For information regarding the Michaelmas term series see here. Please contact Dr. Marcia Schafgans and Dr. Matteo Barigozzi for further information.

 30th May 2013 Mikhail Urusov (University of Duisburg-Essen) 16.00-17.00. OLD 3.28  Title:  On the boundary behaviour of diffusions and the martingale property of the associated local martingales Abstract: Link to PDF 15th May 2013 Michael Schroeder (TBA) 15.00- 16.30 OLD 1.29 Title: Mechanisms for no-arbitrage term-structure modelling with applications to interest-rates and realized-variance. Abstract: Suppose that the sentiment is changing in some financial market, or that conditions have changed recently. Examples include volatility levels which are expected to change, or interest-rates  expected to be adjusted. How do we quantify the effects of these changes on derivatives positions.
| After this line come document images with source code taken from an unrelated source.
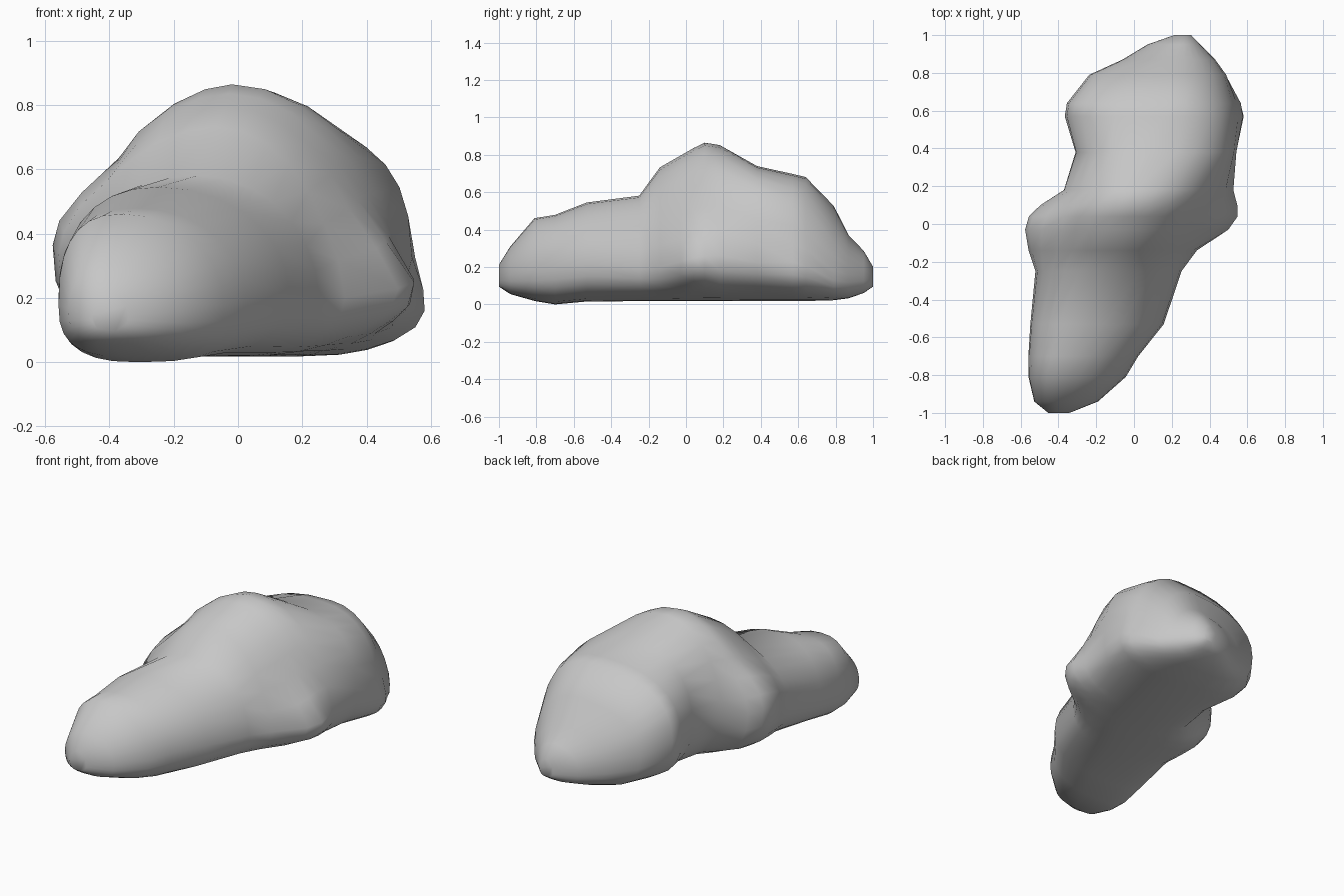
import bpy
import bmesh
import math
from mathutils import Vector

# Remove the default cube only
default_cube = bpy.data.objects.get("Cube")
if default_cube:
    bpy.data.objects.remove(default_cube, do_unlink=True)

# Stone colour
stone = bpy.data.materials.new("grey stone")
stone.use_nodes = True
stone_grey = (0.57, 0.57, 0.57, 1)
stone.diffuse_color = stone_grey
stone.node_tree.nodes["Principled BSDF"].inputs["Base Color"].default_value = stone_grey

# Slices along the boulder: y, left edge, right edge, crest x, crest z,
# height of left bulge, height of right bulge, fullness of left shoulder
slices = [
    (-1, -.45, -.35, -.4, .21, .15, .15, 2),
    (-.94, -.53, -.19, -.4, .31, .17, .16, 2),
    (-.81, -.56, -.04, -.36, .47, .18, .18, 2.6),
    (-.7, -.56, .02, -.31, .48, .19, .2, 2.6),
    (-.53, -.55, .16, -.25, .55, .22, .22, 2.3),
    (-.25, -.52, .25, -.12, .58, .3, .2, 2),
    (-.14, -.56, .3, -.07, .74, .34, .2, 1.7),
    (-.03, -.58, .38, -.04, .8, .37, .23, 1.7),
    (.04, -.56, .41, -.03, .84, .37, .25, 1.7),
    (.1, -.5, .44, -.02, .87, .34, .26, 1.7),
    (.18, -.38, .48, 0, .86, .3, .26, 2),
    (.38, -.31, .54, .08, .74, .3, .33, 2.4),
    (.57, -.37, .54, .17, .7, .34, .33, 2.5),
    (.64, -.36, .53, .2, .69, .34, .3, 2.5),
    (.79, -.24, .48, .2, .53, .27, .18, 2.3),
    (.87, -.06, .43, .22, .37, .2, .16, 2),
    (.95, .07, .35, .24, .29, .16, .16, 2),
    (1, .22, .3, .26, .2, .14, .14, 2),
]

# Knobs and dents in the flanks: centre, radius, push along x
knobs = [
    (Vector((.42, .02, .23)), .16, .15),
    (Vector((.48, .57, .13)), .15, .08),
    (Vector((-.42, -.02, .62)), .14, .07),
    (Vector((-.34, .24, .12)), .14, .07),
]

QUARTER = 7


def arc(centre, reach, power):
    """Points of a rounded quarter, from the vertical axis to the horizontal one."""
    points = []
    for i in range(QUARTER):
        a = math.pi / 2 * i / QUARTER
        across = math.sin(a) ** (2 / power)
        up = math.cos(a) ** (2 / power)
        points.append((centre[0] + reach[0] * across, centre[1] + reach[1] * up))
    return points


def arc_back(centre, reach, power):
    """The same quarter walked from the horizontal axis to the vertical one."""
    points = arc(centre, reach, power) + [(centre[0] + reach[0], centre[1])]
    return points[:0:-1]


def push_knobs(point):
    """Swell or dent a surface point near each knob."""
    swell = sum(push * math.exp(-((point - centre).length / radius) ** 2)
                for centre, radius, push in knobs)
    return point + Vector((swell, 0, 0))


def outline(y, left, right, crest, top, left_z, right_z, left_power):
    """Closed section: crest, right side, underside, left side."""
    base = 0.02 - 0.02 * math.exp(-((y + 0.7) / 0.1) ** 2) + 0.08 * abs(y) ** 12
    right_power = 2 + 0.7 * math.exp(-((y - 0.4) / 0.15) ** 2)
    ring = arc((crest, right_z), (right - crest, top - right_z), right_power)
    ring += arc_back((crest, right_z), (right - crest, base - right_z), 2.7)
    ring += arc((crest, left_z), (left - crest, base - left_z), 2.7)
    ring += arc_back((crest, left_z), (left - crest, top - left_z), left_power)
    return [push_knobs(Vector((x, y, z))) for x, z in ring]


# Boulder body, lofted through the slices
bm = bmesh.new()
rings = [[bm.verts.new(p) for p in outline(*s)] for s in slices]
for near, far in zip(rings, rings[1:]):
    count = len(near)
    for i in range(count):
        j = (i + 1) % count
        bm.faces.new((near[i], near[j], far[j], far[i]))
bm.faces.new(rings[0])
bm.faces.new(rings[-1])

# Soften the loft a little, then stand it on the ground
bmesh.ops.smooth_vert(bm, verts=bm.verts[:], factor=0.15,
                      use_axis_x=True, use_axis_y=False, use_axis_z=True)
bmesh.ops.recalc_face_normals(bm, faces=bm.faces[:])
lowest = min(v.co.z for v in bm.verts)
for v in bm.verts:
    v.co.z -= lowest
for face in bm.faces:
    face.smooth = True

mesh = bpy.data.meshes.new("boulder")
bm.to_mesh(mesh)
bm.free()
mesh.materials.append(stone)
boulder = bpy.data.objects.new("boulder", mesh)
bpy.context.collection.objects.link(boulder)
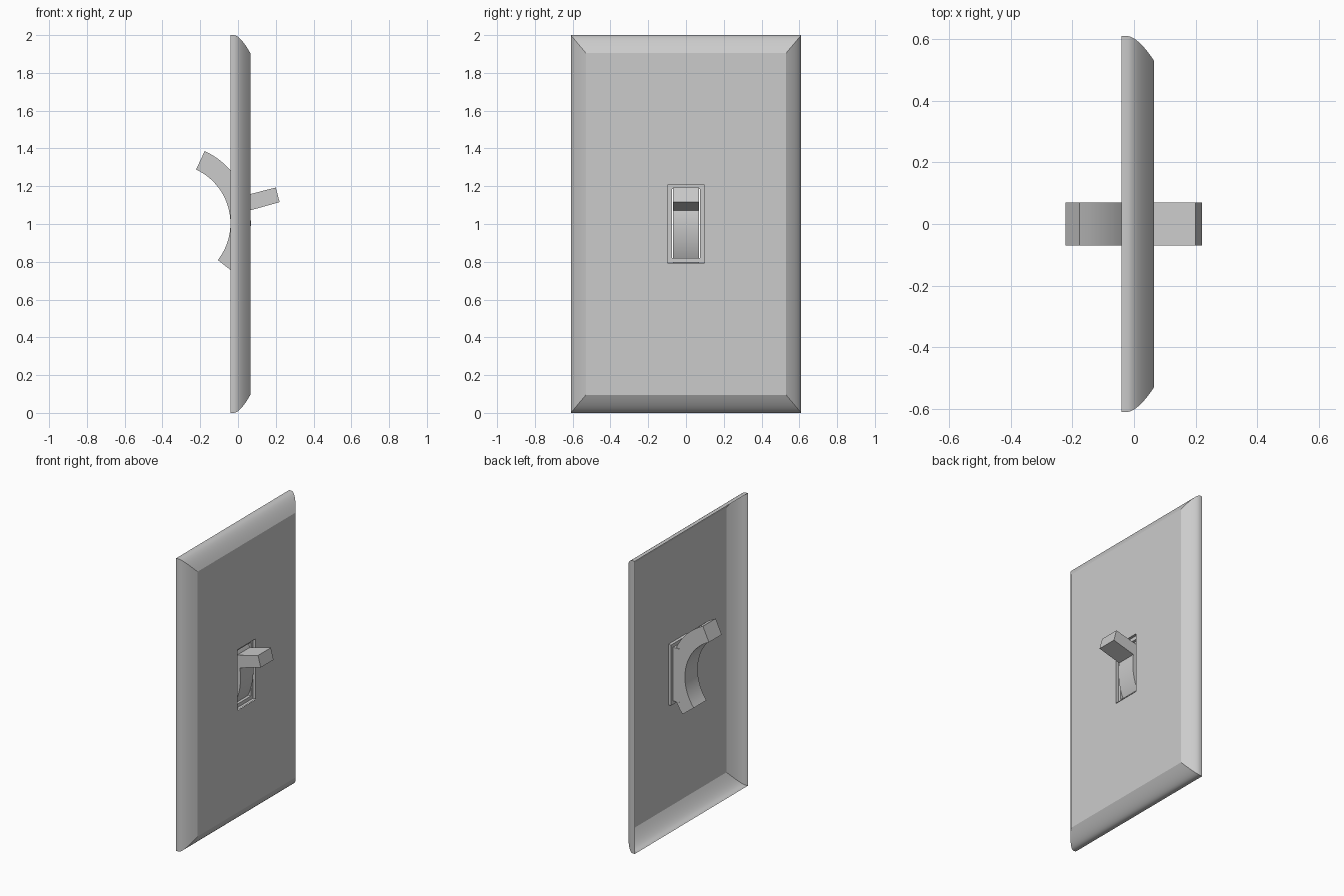
import bpy, bmesh
from math import sin, cos, radians

if "Cube" in bpy.data.objects:
    bpy.data.objects.remove(bpy.data.objects["Cube"])


def finish(name, bm):
    mesh = bpy.data.meshes.new(name)
    bm.to_mesh(mesh)
    bm.free()
    ob = bpy.data.objects.new(name, mesh)
    bpy.context.collection.objects.link(ob)
    bpy.ops.object.select_all(action='DESELECT')
    ob.select_set(True)
    bpy.context.view_layer.objects.active = ob
    bpy.ops.object.shade_smooth_by_angle(angle=radians(25))
    return ob


def nested_rectangles(name, rings, zc=1.0):
    """Bridge a series of rectangles given as (x, half width, half height)."""
    bm = bmesh.new()
    loops = [[bm.verts.new((x, sy * hy, zc + sz * hz))
              for sy, sz in ((-1, -1), (1, -1), (1, 1), (-1, 1))]
             for x, hy, hz in rings]
    for a, b in zip(loops, loops[1:]):
        for i in range(4):
            j = (i + 1) % 4
            bm.faces.new((a[i], a[j], b[j], b[i]))
    return finish(name, bm)


def extrude_profile(name, quads_a, quads_b, half):
    """Solid strip between two matching (x, z) polylines, extruded along y."""
    bm = bmesh.new()
    sections = [[bm.verts.new((p[0], y, p[1]))
                 for p, y in ((a, -half), (a, half), (b, half), (b, -half))]
                for a, b in zip(quads_a, quads_b)]
    for s, t in zip(sections, sections[1:]):
        for i in range(4):
            j = (i + 1) % 4
            bm.faces.new((s[i], s[j], t[j], t[i]))
    bm.faces.new(sections[0])
    bm.faces.new(sections[-1])
    bmesh.ops.recalc_face_normals(bm, faces=bm.faces)
    return finish(name, bm)


# Wall plate: hollow shell with a rounded border and a stepped opening
FRONT = 0.065
rings = [(-0.04, 0.61, 1.0)]
for k in range(9):
    u = k / 8
    f = u ** 1.6
    rings.append((-0.02 + 0.085 * u, 0.61 - 0.08 * f, 1.0 - 0.095 * f))
rings.append((FRONT, 0.098, 0.207))
nested_rectangles("wall_plate", rings)

# Opening collar: shallow ledge, then walls running back behind the plate
nested_rectangles("opening_collar", [
    (FRONT, 0.098, 0.207), (0.045, 0.098, 0.207),
    (0.045, 0.075, 0.183), (0.0, 0.075, 0.183),
], 1.0025)

# Rocker: curved band that pivots behind the opening
CX, CZ, R_IN, R_OUT, HALF = -0.355, 1.003, 0.315, 0.423, 0.069


def polar(r, deg):
    return CX + r * cos(radians(deg)), CZ + r * sin(radians(deg))


angles = [-38 + 103 * k / 24 for k in range(25)]
extrude_profile("rocker_band", [polar(R_IN, a) for a in angles],
                [polar(R_OUT, a) for a in angles], HALF)

# Toggle lever: straight bar pointing out along the pivot radius
d = (cos(radians(15)), sin(radians(15)))
n = (-d[1], d[0])


def bar(side):
    return [(CX + r * d[0] + side * w * n[0], CZ + r * d[1] + side * w * n[1])
            for r, w in ((0.40, 0.042), (0.585, 0.040))]


extrude_profile("toggle_lever", bar(1), bar(-1), HALF)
We will discuss mechanisms for the construction of `no-arbitrage' term structures which enable this; these retain tractability in valuing derivatives and comply with stylized facts like mean-reversion and  positivity of rates. This will be illustrated in a paradigm valuation of  typical fixed-income derivatives. 4th October 2012 Mingyu Xu (Chinese Academy of Sciences) 16.00hrs-17.00hrs Title: BSDE with a ratio constraint and its application Abstract: Non-linear backward stochastic differential equations (BSDEs in short) were first studied by Pardoux and Peng (1990), who proved the existence and uniqueness of the adapted solution, under smooth square integrability assumptions on the coefficient and the terminal condition, and when the coefficient $g(t,\omega ,y,z)$ is Lipschitz in $(y,z)$ uniformly in $(t,\omega )$. From then on, the theory of backward stochastic differential equations (BSDE) has been widely and rapidly developed. And many problems in mathematical finance can be treated as BSDEs. The natural connection between BSDE and partial differential equations (PDE) of parabolic and elliptic types is also important applications. In this talk, we study a new development of BSDE, BSDE with ratio constraint, i.e. portfolio process is controlled by a function of wealth process. The existence and uniqueness results are presented and we will give some application of this kind of BSDE at last. 20th September 2012 Elisa Alòs (Universitat Pompeu Fabra) Title :A decomposition formula for option prices in the Heston model and applications to option pricing approximation Abstract: By means of classical Itôs calculus we decompose option prices as the sum of the classical Black-Scholes formula with volatility parameter equal to the root-mean-square future average volatility plus a term due to correlation and a term due to the volatility of the volatility. This decomposition allows us to develop first and second-order approximation formulas for option prices and implied volatilities in the Heston volatility framework, as well as to study their accuracy for short maturities. Numerical examples are given.